Add to the experience the required viewing of football, the uncomfortable after-dinner belly aches and uncomfortable after-dinner female small talk, and the fact that the entire historical celebration on which this holiday is based—pilgrims and natives together, hooray—was followed up with the slaughter and subjugation of an entire race. I’m ready to write Thanksgiving off for good and head straight into Christmas. Forget this.
Hours later, I’m sitting on my couch, my sweet sister sitting next to me as we try to figure out what time the Macy’s Thanksgiving Day parade starts in the morning. She met me at the movie theatre where I spent the time between Subway and her arrival feeling tense due to Ben Affleck and the hostages in 1980s Iran. On our way home, she and I had a spirited discussion about the different theories of acting and what method acting really entails. Now we sit in sweet silence, both wearing pajama pants and our hair up out of our faces: the universal female signs of “comfort.”
And I realize this is Thanksgiving. This is thankfulness. I feel it rise around me, like sinking into a warm bath, the water level warming my cool and aching body. The thankfulness warmed my aching heart, so bruised after life poking the same tender areas over and over again. I settle into gratefulness, letting it become the only thing I feel.
I think about all of the announcements on Facebook recently, all of the babies to be born and the ones who were just. I think about the weddings being planned and the jobs being gotten. I think about the elections won and the books published and the albums released. Those are things to be thankful for.
But I don’t have any of those things. No boyfriends, babies, or big changes.
Still, this feeling of thanks. For the little things, the little comforts of my daily life that I have begun to feel are my right instead of my privilege. A Starbucks, Subway, and cinema within blocks of my work. A car that shelters me from the rain and gets me there. The ability to see and participate in stories in a darkened room with strangers.
And more: For a nightly mug of tea, slightly sweetened, sometimes with a biscuit that reminds me of a time when I was brave.
For a job that allows me to try new things, use my talents and gifts to benefit others and myself.
For a family that is far and friends who are near, and both who challenge me with loving shoves and open arms.
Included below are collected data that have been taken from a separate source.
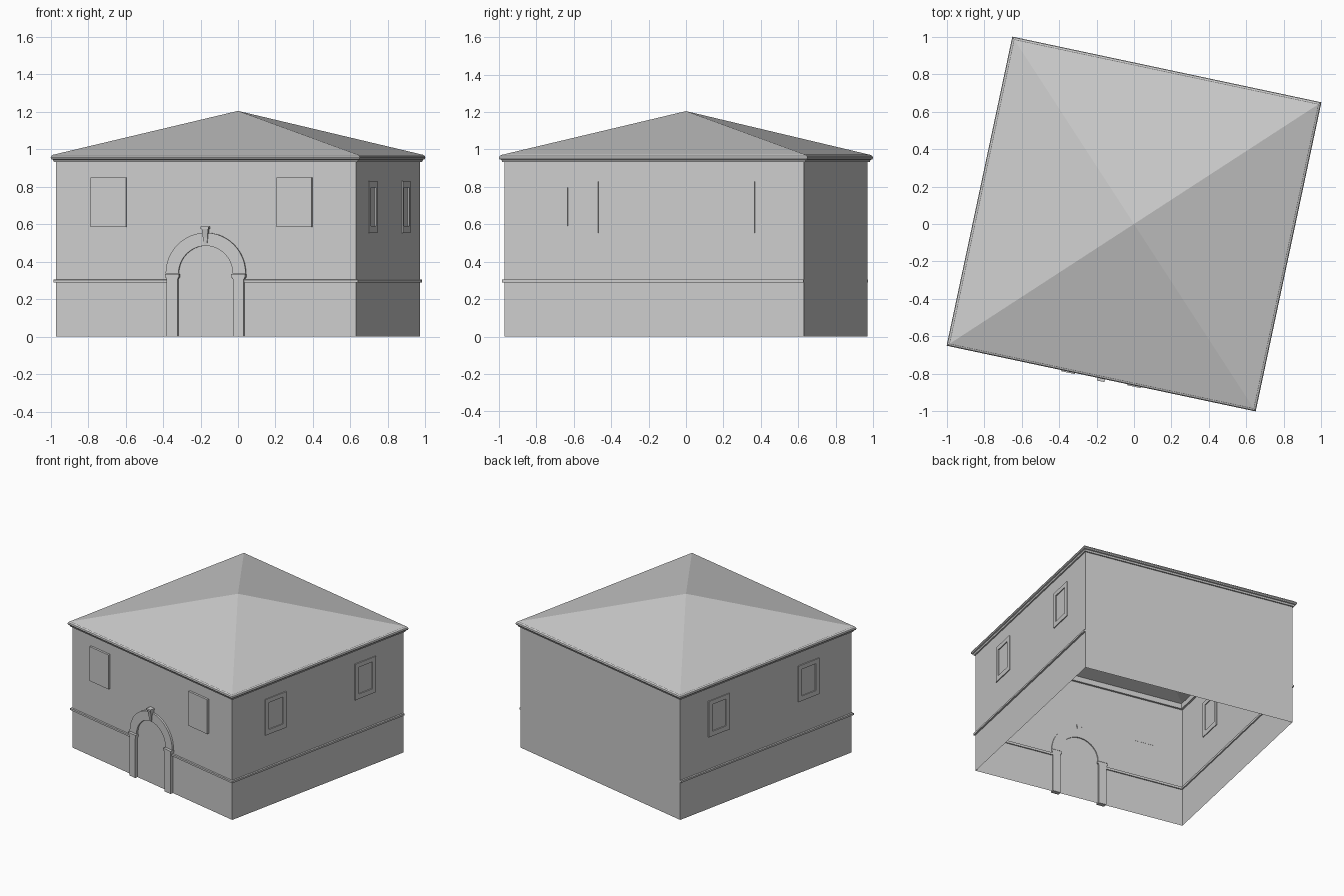
import bpy, bmesh
from math import radians, cos, sin, pi
from mathutils import Matrix

cube = bpy.data.objects.get("Cube")
if cube:
    bpy.data.objects.remove(cube, do_unlink=True)

stone = bpy.data.materials.new("pale_grey_stone")
stone.use_nodes = True
GREY = (0.6, 0.6, 0.6, 1)
stone.diffuse_color = GREY
stone.node_tree.nodes["Principled BSDF"].inputs["Base Color"].default_value = GREY

TURN = -12      # the whole building is turned on its plot
H = 0.818       # half width of the walls


def skin(name, loops, ring=True, closed=False, caps=False, angle=0):
    """Join equal loops of points with quads; ring closes each loop, closed joins last to first."""
    bm = bmesh.new()
    rows = [[bm.verts.new(p) for p in loop] for loop in loops]
    n = len(rows[0])
    pairs = list(zip(rows, rows[1:])) + ([(rows[-1], rows[0])] if closed else [])
    for a, b in pairs:
        for i in range(n if ring else n - 1):
            j = (i + 1) % n
            bm.faces.new((a[i], a[j], b[j], b[i]))
    if caps:
        bm.faces.new(rows[0])
        bm.faces.new(rows[-1])
    bmesh.ops.remove_doubles(bm, verts=bm.verts, dist=1e-5)
    bmesh.ops.recalc_face_normals(bm, faces=bm.faces)
    mesh = bpy.data.meshes.new(name)
    bm.to_mesh(mesh)
    bm.free()
    mesh.transform(Matrix.Rotation(radians(TURN + angle), 4, 'Z'))
    mesh.materials.append(stone)
    obj = bpy.data.objects.new(name, mesh)
    bpy.context.collection.objects.link(obj)
    return obj


def square(half, z):
    return [(-half, -half, z), (half, -half, z), (half, half, z), (-half, half, z)]


def band(name, inner, outer, back, front, closed=False, angle=0):
    """Raised strip on a wall between two (across, height) outlines."""
    loops = []
    for (u, z), (v, w) in zip(inner, outer):
        loops.append([(u, -H - back, z), (v, -H - back, w),
                      (v, -H - front, w), (u, -H - front, z)])
    return skin(name, loops, closed=closed, caps=not closed, angle=angle)


def block(name, u0, u1, z0, z1, back, front, angle=0):
    return band(name, [(u0, z0), (u1, z0)], [(u0, z1), (u1, z1)], back, front, angle=angle)


def rectangle(u0, u1, z0, z1):
    return [(u0, z0), (u1, z0), (u1, z1), (u0, z1)]


# Walls, open below
skin("walls", [square(H, 0), square(H, 0.945)])

# Eaves moulding and hipped roof
EAVES = [(0.803, 0.932), (0.828, 0.932), (0.832, 0.944), (0.84, 0.947),
         (0.843, 0.955), (0.84, 0.965), (0.83, 0.972), (0.803, 0.972)]
skin("eaves_moulding", [square(*p) for p in EAVES], closed=True)
skin("roof", [square(0.835, 0.97), square(0, 1.205)])

# String course on the front and both sides, stopping at the arch
for side, sx in (("right", -1), ("left", 1)):
    path = [(0.205, -H, 0, -1), (H, -H, 1, -1), (H, H, 1, 0)]
    loops = []
    for x, y, nx, ny in path:
        loops.append([(sx * (x + d * nx), y + d * ny, z)
                      for d, z in ((-0.01, 0.288), (0.012, 0.29), (0.012, 0.304), (-0.01, 0.306))])
    skin(side + "_string_course", loops, caps=True)

# Arch ring
SPRING, R_IN, R_OUT = 0.337, 0.148, 0.218
turns = [pi * i / 24 for i in range(25)]
inner, outer = [[(r * cos(t), SPRING + r * sin(t)) for t in turns] for r in (R_IN, R_OUT)]
band("arch_ring", inner, outer, -0.008, 0.014)

# Pilasters with capitals
for side, sx in (("right", -1), ("left", 1)):
    def pier(part, a, b, z0, z1, front):
        u0, u1 = sorted((sx * a, sx * b))
        block(side + part, u0, u1, z0, z1, -0.01, front)
    pier("_pilaster", 0.151, 0.21, 0, 0.308, 0.023)
    pier("_capital_neck", 0.147, 0.214, 0.308, 0.317, 0.026)
    pier("_capital", 0.142, 0.219, 0.317, 0.334, 0.031)

# Keystone: tapering body with a cap
wedge = [(0.008, 0.49, 0.02), (0.013, 0.53, 0.024), (0.017, 0.575, 0.034)]
skin("keystone", [[(-w, -H + 0.008, z), (w, -H + 0.008, z), (w, -H - d, z), (-w, -H - d, z)]
                  for w, z, d in wedge], caps=True)
block("keystone_cap", -0.021, 0.021, 0.575, 0.588, -0.008, 0.04)

# Front window panels
for side, u in (("right", -0.53), ("left", 0.483)):
    block(side + "_front_window", u - 0.096, u + 0.096, 0.585, 0.85, -0.001, 0.016)

# Framed windows on both side walls
for side, angle, flip in (("right", -90, -1), ("left", 90, 1)):
    for place, u in (("front", -0.405), ("back", 0.451)):
        c = u * flip
        band(f"{side}_{place}_window_frame",
             rectangle(c - 0.066, c + 0.066, 0.59, 0.797),
             rectangle(c - 0.1, c + 0.1, 0.553, 0.83), -0.006, 0.007, closed=True, angle=angle)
For a church that makes me feel like Christ is real and present, revealing himself now regardless of age or gender.
For stories that enrich my life, my mind, and my faith, teaching me about what this world means and what it is trying to do.
For this past year: safety in my first major car accident, bravery in my first conference presentation, beauty in watching lightening strike the ocean, wisdom in teaching my first class.
Life is about the big things, yes, but it is easy to be thankful for them: for new babies, new last names, new titles and business cards. What we so often overlook are the little things that make our lives have dimension and depth: the stories we listen to and tell, the desserts we make from scratch, and the rare sunny days that we choose not to take for granted. And of course, the internet and canned foods.
Many other things for which to be thankful, many other days to be thankful. And I will be thankful that we have this day to be thankful, this day that reminds us turkeys take longer to defrost than you expect and that we are lucky to be here with both feet on the ground and our minds in another world.
I am thankful, yes indeed very thankful.
And the clock turns midnight. Happy Thanksgiving.